## Exercise data
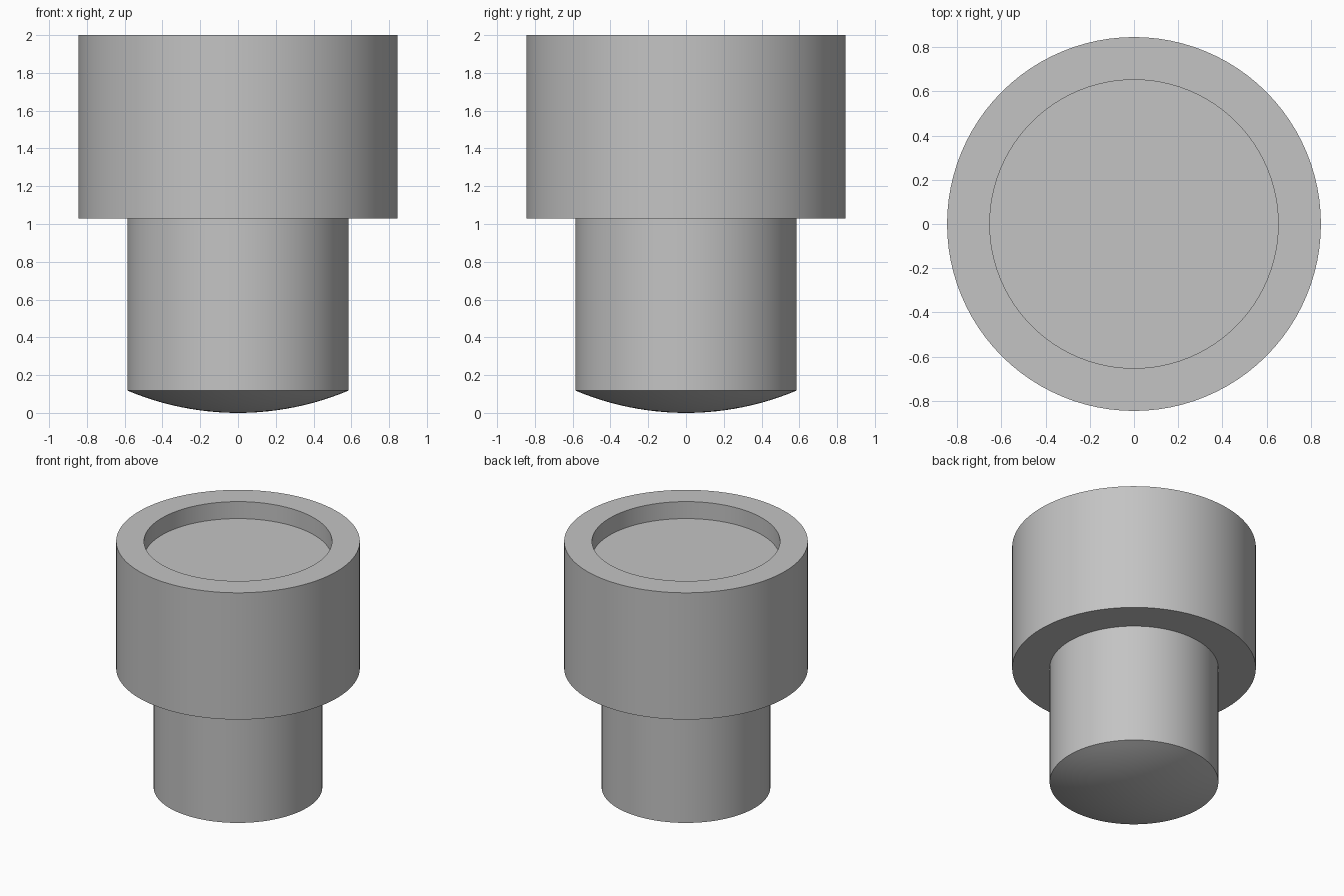
import bpy, bmesh, math
from mathutils import Vector, Matrix

cube = bpy.data.objects.get("Cube")
if cube:
    bpy.data.objects.remove(cube, do_unlink=True)

SEGMENTS = 96
SHAFT_R, HEAD_R, RECESS_R = 0.585, 0.845, 0.652
DOME_H, HEAD_Z, TOP_Z, RECESS_DEPTH = 0.118, 1.03, 2.0, 0.13

# Plain grey material
grey = bpy.data.materials.new("plain grey")
grey.use_nodes = True
colour = (0.55, 0.55, 0.55, 1)
grey.diffuse_color = colour
grey.node_tree.nodes["Principled BSDF"].inputs["Base Color"].default_value = colour

# Shallow spherical dome under the shaft, from the pole outwards
sphere_r = (SHAFT_R ** 2 + DOME_H ** 2) / (2 * DOME_H)
edge_angle = math.asin(SHAFT_R / sphere_r)
steps = 12
profile = []
for i in range(steps + 1):
    a = edge_angle * i / steps
    profile.append((sphere_r * math.sin(a), sphere_r * (1 - math.cos(a))))

# Shaft, wide head, rim and recessed floor
profile += [
    (SHAFT_R, HEAD_Z),
    (HEAD_R, HEAD_Z),
    (HEAD_R, TOP_Z),
    (RECESS_R, TOP_Z),
    (RECESS_R, TOP_Z - RECESS_DEPTH),
    (0, TOP_Z - RECESS_DEPTH),
]

# Revolve the profile into one closed body
bm = bmesh.new()
verts = [bm.verts.new((r, 0, z)) for r, z in profile]
edges = [bm.edges.new(pair) for pair in zip(verts, verts[1:])]
bmesh.ops.spin(bm, geom=verts + edges, cent=(0, 0, 0), axis=(0, 0, 1),
               angle=math.tau, steps=SEGMENTS, use_duplicate=False)
bmesh.ops.remove_doubles(bm, verts=bm.verts, dist=0.0001)
bmesh.ops.recalc_face_normals(bm, faces=bm.faces)
mesh = bpy.data.meshes.new("stepped_plug")
bm.to_mesh(mesh)
bm.free()
mesh.materials.append(grey)

plug = bpy.data.objects.new("stepped_plug", mesh)
bpy.context.collection.objects.link(plug)

# Round sides smooth, rims and the dome edge sharp
bpy.ops.object.select_all(action="DESELECT")
plug.select_set(True)
bpy.context.view_layer.objects.active = plug
bpy.ops.object.shade_smooth_by_angle(angle=math.radians(30))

## How to complete this task
From the records above, pull every line that carries the word "context".

## Task answer
bpy.context.collection.objects.link(plug)
bpy.context.view_layer.objects.active = plug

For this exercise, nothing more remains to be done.